Leaving out the pictures, reproduce each record exactly and in full.

Pictures paired with source code

—————

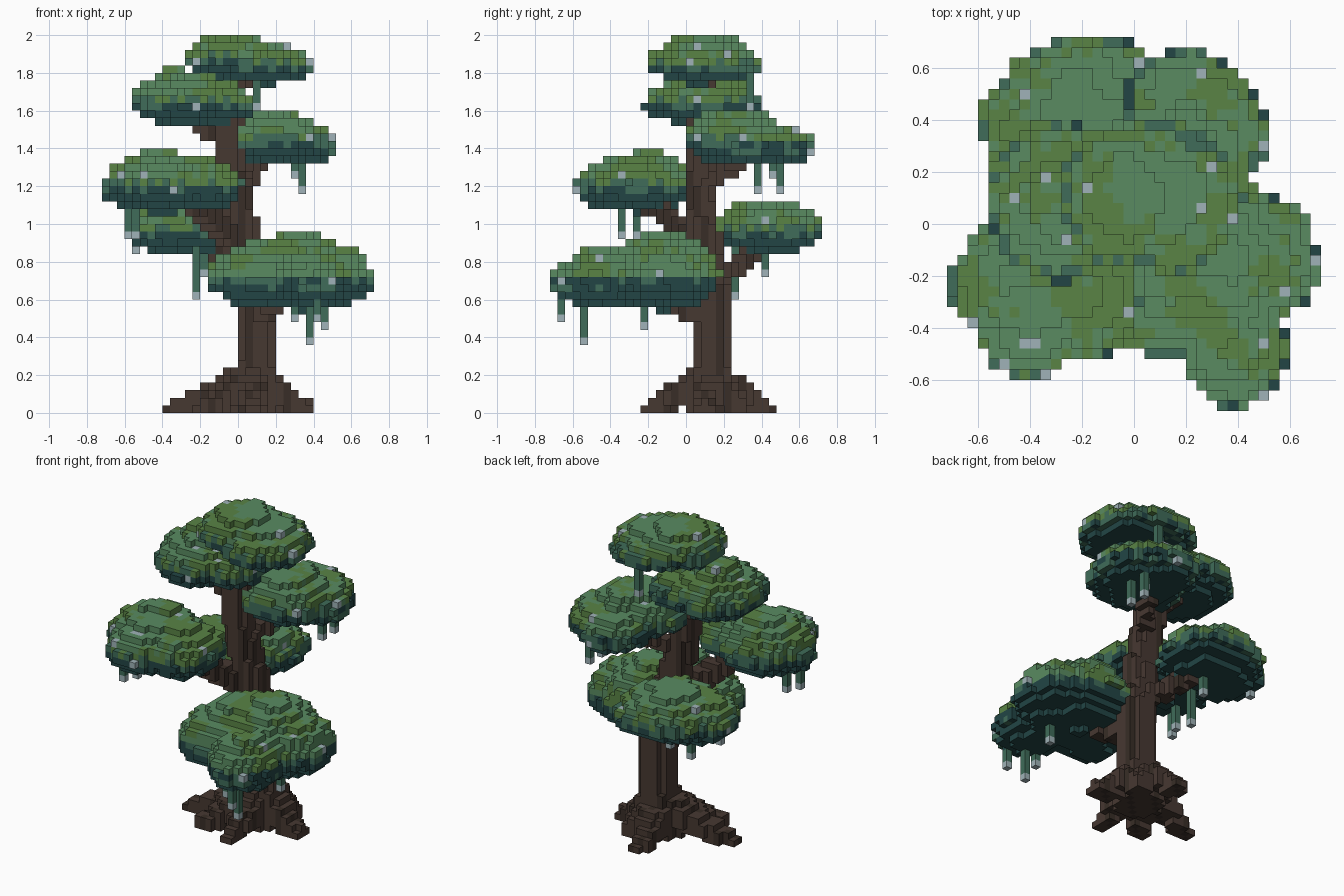
import bpy, random
from mathutils import Vector, noise

if "Cube" in bpy.data.objects:
    bpy.data.objects.remove(bpy.data.objects["Cube"])

random.seed(4)
V = 0.04  # voxel edge

def material(name, rgb):
    m = bpy.data.materials.new(name)
    m.diffuse_color = (*rgb, 1)
    m.use_nodes = True
    m.node_tree.nodes["Principled BSDF"].inputs["Base Color"].default_value = m.diffuse_color
    return m

MATS = [material(n, c) for n, c in (
    ("leaf_green", (0.10, 0.26, 0.12)), ("leaf_olive", (0.10, 0.23, 0.06)),
    ("leaf_teal", (0.05, 0.15, 0.10)), ("leaf_dark", (0.016, 0.06, 0.06)),
    ("pale_tip", (0.35, 0.45, 0.48)), ("bark", (0.062, 0.04, 0.031)),
    ("bark_dark", (0.04, 0.027, 0.02)))]
GREEN, OLIVE, TEAL, DARK, PALE, BARK, BARK_DARK = range(7)

SIDES = {  # outward neighbour: corner offsets of that cube side
    (1, 0, 0): ((1, 0, 0), (1, 1, 0), (1, 1, 1), (1, 0, 1)),
    (-1, 0, 0): ((0, 0, 0), (0, 0, 1), (0, 1, 1), (0, 1, 0)),
    (0, 1, 0): ((0, 1, 0), (0, 1, 1), (1, 1, 1), (1, 1, 0)),
    (0, -1, 0): ((0, 0, 0), (1, 0, 0), (1, 0, 1), (0, 0, 1)),
    (0, 0, 1): ((0, 0, 1), (1, 0, 1), (1, 1, 1), (0, 1, 1)),
    (0, 0, -1): ((0, 0, 0), (0, 1, 0), (1, 1, 0), (1, 0, 0))}
parts, owner = {}, {}

def add(p, q):
    return tuple(a + b for a, b in zip(p, q))

def register(name, cells):
    """Store a part; a cell already claimed goes to the later part (leaves cover wood)."""
    parts[name] = cells
    for c in cells:
        owner[c] = name

def build(name, cells):
    """Turn a {cell: material index} dict into a mesh of its exposed cube sides."""
    verts, faces, mats = {}, [], []
    for c, m in cells.items():
        if owner[c] != name:
            continue
        for d, corners in SIDES.items():
            if add(c, d) not in owner:
                faces.append([verts.setdefault(add(c, k), len(verts)) for k in corners])
                mats.append(m)
    mesh = bpy.data.meshes.new(name)
    mesh.from_pydata([Vector(v) * V for v in verts], [], faces)
    for m in MATS:
        mesh.materials.append(m)
    mesh.polygons.foreach_set("material_index", mats)
    bpy.context.collection.objects.link(bpy.data.objects.new(name, mesh))

def leaf_colour(p, zc):
    h = p.z - zc
    if h < -0.04:
        return DARK
    if random.random() < 0.015:
        return PALE
    if h < 0.01:
        return DARK if random.random() < 0.5 else TEAL
    if h < 0.04:
        return random.choice((TEAL, OLIVE))
    return OLIVE if noise.noise(p * 5) + random.uniform(-0.2, 0.2) > 0.06 else GREEN

def canopy(name, lobes, vines):
    """Union of squashed ellipsoids (x, y, z, rx, ry, up, down) plus hanging vines (x, y, low z)."""
    cells = {}
    for x, y, z, rx, ry, up, down in lobes:
        for i in range(-18, 18):
            for j in range(-18, 18):
                for k in range(10, 50):
                    p = Vector((i + .5, j + .5, k + .5)) * V
                    dz = (p.z - z) / (up if p.z > z else down)
                    r = ((p.x - x) / rx) ** 2 + ((p.y - y) / ry) ** 2 + abs(dz) ** 2
                    if r < 1 + 0.25 * noise.noise(p * 7):
                        cells.setdefault((i, j, k), leaf_colour(p, z))
    for x, y, low in vines:
        i, j, k = round(x / V), round(y / V), round(low / V)
        cells[i, j, k] = PALE
        k += 1
        while (i, j, k) not in cells and k < 50 and k * V < lobes[0][2]:
            cells[i, j, k] = TEAL
            k += 1
    register(name, cells)

def limb(name, *paths):
    """Sweep a rounded brush along paths of (x, y, z, radius) points."""
    cells = {}
    for a, b in (ab for points in paths for ab in zip(points, points[1:])):
        for s in range(31):
            x, y, z, r = (u + (w - u) * s / 30 for u, w in zip(a, b))
            i0, j0 = round((x - r) / V), round((y - r) / V)
            for i in range(i0, max(round((x + r) / V), i0 + 1)):
                for j in range(j0, max(round((y + r) / V), j0 + 1)):
                    for k in range(max(0, round((z - r * .6) / V)), max(1, round((z + r * .6) / V))):
                        dx, dy = (i + .5) * V - x, (j + .5) * V - y
                        if dx * dx + dy * dy < r * r + 0.0006:
                            cells[i, j, k] = BARK if (i * 2 + j * 3) % 5 else BARK_DARK
    register(name, cells)

# Trunk, leaning left as it rises
limb("trunk", [(.08, .14, .04, .14), (.09, .14, .14, .12), (.10, .14, .26, .10), (.10, .14, .58, .10),
               (.05, .11, .75, .09), (.02, .09, 1.0, .08), (-.04, .08, 1.25, .08),
               (-.06, .08, 1.5, .07), (-.02, .09, 1.64, .05), (.04, .1, 1.84, .04)])

# Roots flaring to the ground
limb("roots", *[[(.07, .14, .19, .09), (.07 + (x - .07) * .45, .14 + (y - .14) * .45, .10, .08), (x, y, .02, .04)]
                for x, y in ((-.36, .04), (.36, .10), (.08, -.2), (-.16, -.14), (.02, .44), (.22, .3))])

# Branches reaching to each canopy
limb("branches",
     [(.1, .12, .5, .05), (.16, -.04, .54, .05), (.3, -.22, .66, .05)],
     [(.08, .14, .7, .05), (-.06, .3, .8, .05), (-.2, .42, .92, .05)],
     [(.0, .08, .9, .06), (-.14, -.08, 1.02, .06), (-.3, -.24, 1.14, .05)],
     [(.0, .1, 1.2, .05), (.08, .2, 1.26, .04), (.18, .34, 1.4, .04)],
     [(-.06, .08, 1.44, .06), (-.16, .1, 1.52, .06), (-.28, .1, 1.62, .05)])

# Foliage pads, top to bottom
canopy("top_canopy",
       [(.14, .08, 1.83, .26, .28, .13, .09), (-.04, .10, 1.88, .25, .25, .13, .10),
        (.08, .18, 1.84, .24, .22, .1, .08)],
       [(.08, .32, 1.6)])
canopy("upper_left_canopy",
       [(-.28, .09, 1.63, .28, .31, .16, .11), (-.08, .1, 1.63, .18, .24, .12, .10),
        (-.32, .1, 1.68, .14, .16, .15, .10)], [])
canopy("upper_right_canopy",
       [(.18, .25, 1.44, .29, .26, .17, .12), (.33, .36, 1.41, .20, .24, .13, .10),
        (.19, .46, 1.41, .22, .23, .12, .10)],
       [(.32, .36, 1.16), (.28, .44, 1.24), (.32, .48, 1.16)])
canopy("middle_left_canopy",
       [(-.40, -.23, 1.2, .32, .26, .19, .14), (-.20, -.28, 1.2, .22, .25, .15, .13),
        (-.40, -.40, 1.2, .21, .20, .13, .12)],
       [(-.6, -.36, .92), (-.56, -.28, .92)])
canopy("lower_back_canopy",
       [(-.22, .44, .96, .31, .28, .17, .13), (-.38, .38, .95, .22, .22, .13, .11),
        (-.08, .47, .95, .18, .25, .12, .1)],
       [(-.24, .24, .6), (-.2, .4, .73), (-.56, .40, .84)])
canopy("lower_right_canopy",
       [(.30, -.14, .70, .41, .32, .25, .16), (.38, -.45, .69, .21, .27, .18, .13),
        (.10, -.28, .70, .26, .25, .18, .14)],
       [(.36, -.56, .36), (.4, -.68, .48), (.28, -.56, .48), (.44, -.24, .44)])

for part, part_cells in parts.items():
    build(part, part_cells)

—————

# Task solution
import bpy, random
from mathutils import Vector, noise

if "Cube" in bpy.data.objects:
    bpy.data.objects.remove(bpy.data.objects["Cube"])

random.seed(4)
V = 0.04  # voxel edge

def material(name, rgb):
    m = bpy.data.materials.new(name)
    m.diffuse_color = (*rgb, 1)
    m.use_nodes = True
    m.node_tree.nodes["Principled BSDF"].inputs["Base Color"].default_value = m.diffuse_color
    return m

MATS = [material(n, c) for n, c in (
    ("leaf_green", (0.10, 0.26, 0.12)), ("leaf_olive", (0.10, 0.23, 0.06)),
    ("leaf_teal", (0.05, 0.15, 0.10)), ("leaf_dark", (0.016, 0.06, 0.06)),
    ("pale_tip", (0.35, 0.45, 0.48)), ("bark", (0.062, 0.04, 0.031)),
    ("bark_dark", (0.04, 0.027, 0.02)))]
GREEN, OLIVE, TEAL, DARK, PALE, BARK, BARK_DARK = range(7)

SIDES = {  # outward neighbour: corner offsets of that cube side
    (1, 0, 0): ((1, 0, 0), (1, 1, 0), (1, 1, 1), (1, 0, 1)),
    (-1, 0, 0): ((0, 0, 0), (0, 0, 1), (0, 1, 1), (0, 1, 0)),
    (0, 1, 0): ((0, 1, 0), (0, 1, 1), (1, 1, 1), (1, 1, 0)),
    (0, -1, 0): ((0, 0, 0), (1, 0, 0), (1, 0, 1), (0, 0, 1)),
    (0, 0, 1): ((0, 0, 1), (1, 0, 1), (1, 1, 1), (0, 1, 1)),
    (0, 0, -1): ((0, 0, 0), (0, 1, 0), (1, 1, 0), (1, 0, 0))}
parts, owner = {}, {}

def add(p, q):
    return tuple(a + b for a, b in zip(p, q))

def register(name, cells):
    """Store a part; a cell already claimed goes to the later part (leaves cover wood)."""
    parts[name] = cells
    for c in cells:
        owner[c] = name

def build(name, cells):
    """Turn a {cell: material index} dict into a mesh of its exposed cube sides."""
    verts, faces, mats = {}, [], []
    for c, m in cells.items():
        if owner[c] != name:
            continue
        for d, corners in SIDES.items():
            if add(c, d) not in owner:
                faces.append([verts.setdefault(add(c, k), len(verts)) for k in corners])
                mats.append(m)
    mesh = bpy.data.meshes.new(name)
    mesh.from_pydata([Vector(v) * V for v in verts], [], faces)
    for m in MATS:
        mesh.materials.append(m)
    mesh.polygons.foreach_set("material_index", mats)
    bpy.context.collection.objects.link(bpy.data.objects.new(name, mesh))

def leaf_colour(p, zc):
    h = p.z - zc
    if h < -0.04:
        return DARK
    if random.random() < 0.015:
        return PALE
    if h < 0.01:
        return DARK if random.random() < 0.5 else TEAL
    if h < 0.04:
        return random.choice((TEAL, OLIVE))
    return OLIVE if noise.noise(p * 5) + random.uniform(-0.2, 0.2) > 0.06 else GREEN

def canopy(name, lobes, vines):
    """Union of squashed ellipsoids (x, y, z, rx, ry, up, down) plus hanging vines (x, y, low z)."""
    cells = {}
    for x, y, z, rx, ry, up, down in lobes:
        for i in range(-18, 18):
            for j in range(-18, 18):
                for k in range(10, 50):
                    p = Vector((i + .5, j + .5, k + .5)) * V
                    dz = (p.z - z) / (up if p.z > z else down)
                    r = ((p.x - x) / rx) ** 2 + ((p.y - y) / ry) ** 2 + abs(dz) ** 2
                    if r < 1 + 0.25 * noise.noise(p * 7):
                        cells.setdefault((i, j, k), leaf_colour(p, z))
    for x, y, low in vines:
        i, j, k = round(x / V), round(y / V), round(low / V)
        cells[i, j, k] = PALE
        k += 1
        while (i, j, k) not in cells and k < 50 and k * V < lobes[0][2]:
            cells[i, j, k] = TEAL
            k += 1
    register(name, cells)

def limb(name, *paths):
    """Sweep a rounded brush along paths of (x, y, z, radius) points."""
    cells = {}
    for a, b in (ab for points in paths for ab in zip(points, points[1:])):
        for s in range(31):
            x, y, z, r = (u + (w - u) * s / 30 for u, w in zip(a, b))
            i0, j0 = round((x - r) / V), round((y - r) / V)
            for i in range(i0, max(round((x + r) / V), i0 + 1)):
                for j in range(j0, max(round((y + r) / V), j0 + 1)):
                    for k in range(max(0, round((z - r * .6) / V)), max(1, round((z + r * .6) / V))):
                        dx, dy = (i + .5) * V - x, (j + .5) * V - y
                        if dx * dx + dy * dy < r * r + 0.0006:
                            cells[i, j, k] = BARK if (i * 2 + j * 3) % 5 else BARK_DARK
    register(name, cells)

# Trunk, leaning left as it rises
limb("trunk", [(.08, .14, .04, .14), (.09, .14, .14, .12), (.10, .14, .26, .10), (.10, .14, .58, .10),
               (.05, .11, .75, .09), (.02, .09, 1.0, .08), (-.04, .08, 1.25, .08),
               (-.06, .08, 1.5, .07), (-.02, .09, 1.64, .05), (.04, .1, 1.84, .04)])

# Roots flaring to the ground
limb("roots", *[[(.07, .14, .19, .09), (.07 + (x - .07) * .45, .14 + (y - .14) * .45, .10, .08), (x, y, .02, .04)]
                for x, y in ((-.36, .04), (.36, .10), (.08, -.2), (-.16, -.14), (.02, .44), (.22, .3))])

# Branches reaching to each canopy
limb("branches",
     [(.1, .12, .5, .05), (.16, -.04, .54, .05), (.3, -.22, .66, .05)],
     [(.08, .14, .7, .05), (-.06, .3, .8, .05), (-.2, .42, .92, .05)],
     [(.0, .08, .9, .06), (-.14, -.08, 1.02, .06), (-.3, -.24, 1.14, .05)],
     [(.0, .1, 1.2, .05), (.08, .2, 1.26, .04), (.18, .34, 1.4, .04)],
     [(-.06, .08, 1.44, .06), (-.16, .1, 1.52, .06), (-.28, .1, 1.62, .05)])

# Foliage pads, top to bottom
canopy("top_canopy",
       [(.14, .08, 1.83, .26, .28, .13, .09), (-.04, .10, 1.88, .25, .25, .13, .10),
        (.08, .18, 1.84, .24, .22, .1, .08)],
       [(.08, .32, 1.6)])
canopy("upper_left_canopy",
       [(-.28, .09, 1.63, .28, .31, .16, .11), (-.08, .1, 1.63, .18, .24, .12, .10),
        (-.32, .1, 1.68, .14, .16, .15, .10)], [])
canopy("upper_right_canopy",
       [(.18, .25, 1.44, .29, .26, .17, .12), (.33, .36, 1.41, .20, .24, .13, .10),
        (.19, .46, 1.41, .22, .23, .12, .10)],
       [(.32, .36, 1.16), (.28, .44, 1.24), (.32, .48, 1.16)])
canopy("middle_left_canopy",
       [(-.40, -.23, 1.2, .32, .26, .19, .14), (-.20, -.28, 1.2, .22, .25, .15, .13),
        (-.40, -.40, 1.2, .21, .20, .13, .12)],
       [(-.6, -.36, .92), (-.56, -.28, .92)])
canopy("lower_back_canopy",
       [(-.22, .44, .96, .31, .28, .17, .13), (-.38, .38, .95, .22, .22, .13, .11),
        (-.08, .47, .95, .18, .25, .12, .1)],
       [(-.24, .24, .6), (-.2, .4, .73), (-.56, .40, .84)])
canopy("lower_right_canopy",
       [(.30, -.14, .70, .41, .32, .25, .16), (.38, -.45, .69, .21, .27, .18, .13),
        (.10, -.28, .70, .26, .25, .18, .14)],
       [(.36, -.56, .36), (.4, -.68, .48), (.28, -.56, .48), (.44, -.24, .44)])

for part, part_cells in parts.items():
    build(part, part_cells)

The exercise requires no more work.